"We saw this developing as a higher-density area and becoming a major north-south area, so you would have the opportunity for the Mason campus as well as the development of dorms and such like that," Klancher said. "If someone wants to put up apartments, we don't want them put out [towards the west]."
IN ADDITION TO proposed densities, the commission debated land-use requirements for new developments. The proposed policies would allow for a minimum of 30 percent residential with a cap set at 60 percent. Developments would be required to have a minimum of 10 percent of their proposal designated for public and civic uses, such as churches, and 30 percent for public parks and open spaces.
The main debate came over the issue of office and industrial development and whether some part of each proposal should be designated for employment uses.
Project manager Cindy Keegan told commissioners that staff members felt it was important to require some sort of minimum for office use.
"In residential communities there is no minimum for employment or light industrial, but that is because there are already areas designated for employment," she said.
Some commissioners were concerned about setting a requirement, stating that would give a solid number for developers to work around.
"If you say it is going to be 1,200 acres or 1,200 units before you have to have offices, then someone who is going to want to play the system is only going to have 1,000 and then you end up with no offices anywhere," Commissioner J. Kevin Ruedisueli (At-large) said.
Developers with proposals in the area suggested the commission set no minimum for office space because it might not be appropriate in all cases, dependent on size, location and environmental impact.
In the end, commissioners decided to require a 5 percent minimum and no maximum for office and industrial development, with the opportunity to make exceptions on a case-by-case basis, leaving the county with the option of deciding the merits of each application.
"It gives that qualitative description rather than focusing on the quantitative," Hsu said.
A REPRESENTATIVE FROM the Housing Advisory Board, John Stevens, made a presentation to the Planning Commission at its Thursday meeting, asking that the commission remove the words work-force housing from the policy language and replace it with unmet housing needs.
"There are segments of the work-force market that are not served," Stevens said. "By adding extra definitions it segments the market and the use of some terminology might actually gain a negative connotation."
With the deletion of the definition of work-force housing from the policies' glossary, some commissioners were concerned that the term unmet housing needs would be open to too much interpretation by developers.
"My issue is a developer comes in and says I've got an unmet need, we don't have any housing at $5.5 million," commission chair Teresa White Whitmore (Potomac) said. "You are going to have to have some sort of criteria to decide those needs."
"You intend for unmet housing needs to be at the affordable level, but in fact there may be other ideas that people have of what is an unmet need," Hsu said. "If you take away the definition you are leaving it open."

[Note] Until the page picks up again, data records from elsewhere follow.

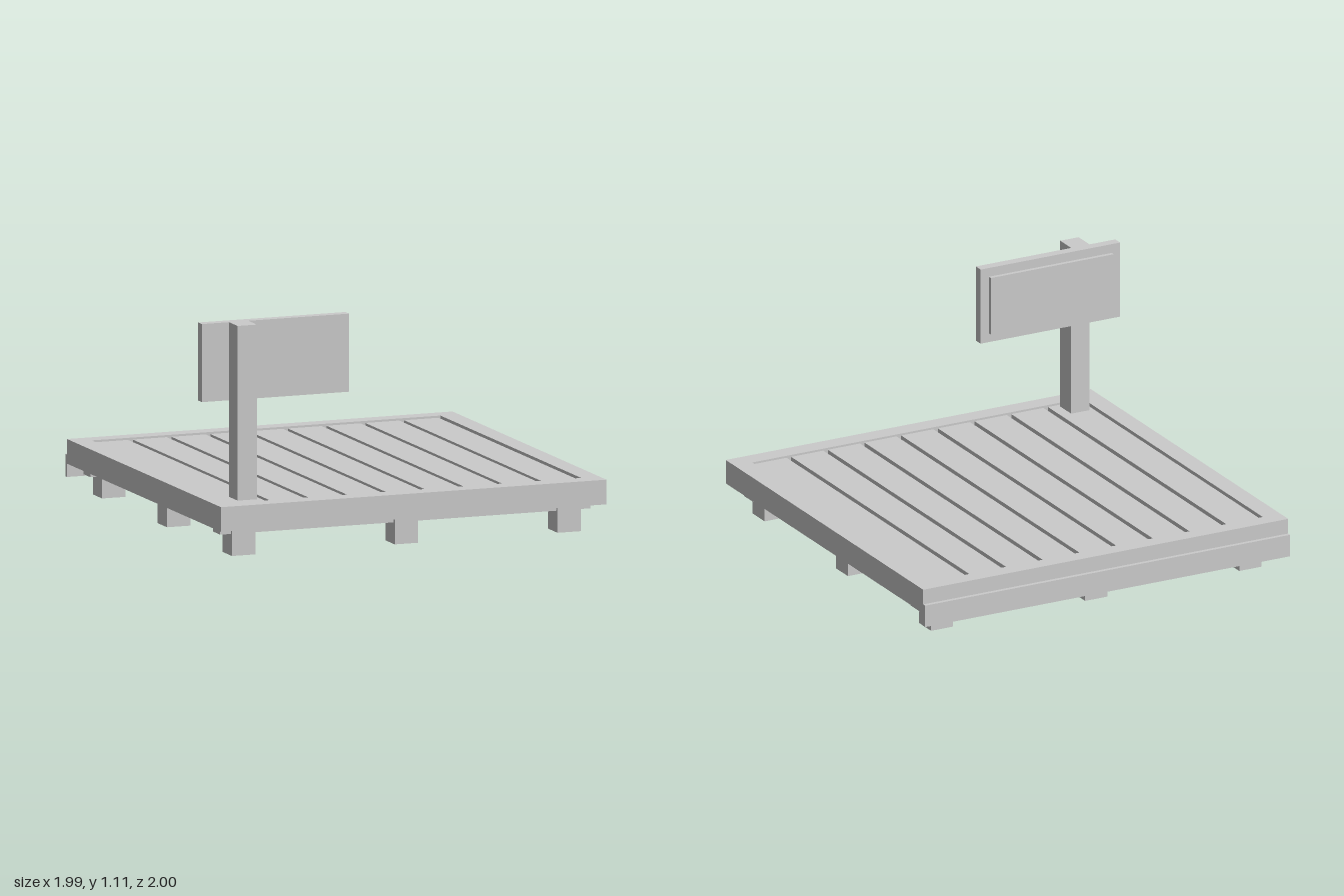
import * as THREE from 'three';

const material = new THREE.MeshStandardMaterial({ color: 0xcccccc, flatShading: true });

export function createModel() {
  const model = new THREE.Group();
  model.name = 'platformScale';

  // Box given by its extents along each axis
  const box = (name, [x0, x1], [y0, y1], [z0, z1]) => {
    const mesh = new THREE.Mesh(new THREE.BoxGeometry(x1 - x0, y1 - y0, z1 - z0), material);
    mesh.position.set((x0 + x1) / 2, (y0 + y1) / 2, (z0 + z1) / 2);
    mesh.name = name;
    model.add(mesh);
  };

  // Deck frame: a square ring (shape y maps to -z)
  const rect = (target, x, z0, z1) => {
    target.moveTo(-x, -z1);
    target.lineTo(x, -z1);
    target.lineTo(x, -z0);
    target.lineTo(-x, -z0);
    target.closePath();
    return target;
  };
  const ring = rect(new THREE.Shape(), 0.995, -0.98, 1);
  ring.holes.push(rect(new THREE.Path(), 0.9, -0.9, 0.91));
  const frameGeometry = new THREE.ExtrudeGeometry(ring, { depth: 0.12, bevelEnabled: false });
  frameGeometry.rotateX(-Math.PI / 2);
  const frame = new THREE.Mesh(frameGeometry, material);
  frame.position.y = 0.14;
  frame.name = 'deckFrame';
  model.add(frame);

  // Deck slats with narrow gaps between them
  for (let i = -4; i <= 4; i++) {
    const x = i * 0.2;
    const half = 0.0875;
    const left = i === -4 ? -0.89 : x - half;
    const right = i === 4 ? 0.89 : x + half;
    box('slat', [left, right], [0.142, 0.25], [-0.9, 0.91]);
  }

  // Bottom plate, cross rails and rear skirt
  box('bottomPlate', [-0.915, 0.915], [0.132, 0.142], [-0.9, 0.92]);
  for (const z of [-0.825, 0.845]) {
    box('crossRail', [-0.955, 0.955], [0.105, 0.145], [z - 0.045, z + 0.045]);
  }
  box('rearSkirt', [-0.995, 0.995], [0.075, 0.185], [-1, -0.98]);

  // Nine feet
  for (const x of [-0.84, 0, 0.84]) {
    for (const z of [-0.825, 0.01, 0.845]) {
      box('foot', [x - 0.06, x + 0.06], [0, 0.137], [z - 0.06, z + 0.06]);
    }
  }

  // Post with display board and raised screen facing the deck
  box('post', [-0.855, -0.755], [0.26, 1.11], [0.755, 0.865]);
  box('displayBoard', [-0.995, -0.235], [0.73, 1.11], [0.707, 0.755]);
  box('screen', [-0.95, -0.28], [0.775, 1.065], [0.687, 0.707]);

  return model;
}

Stevens told the commission that the criteria for unmet housing needs would be decided by the advisory board at a later date and its proposed language was only meant to be a place holder until such time.
"We are saying this should be done without labels and without a ceiling," he said. "Not all housing is going to be included in this because not all housing has unmet needs."
While the commission did not take a formal vote on a recommendation for the Board of Supervisors, there was very little debate between commissioners over individual issues, indicating the process for the Transition Policy Area might move more smoothly than the process for the Route 50/Arcola CPAM, which was reconsidered several times before the commission made a formal recommendation.
The Planning Commission will meet Thursday, July 6, to continue the discussion of the proposed policies.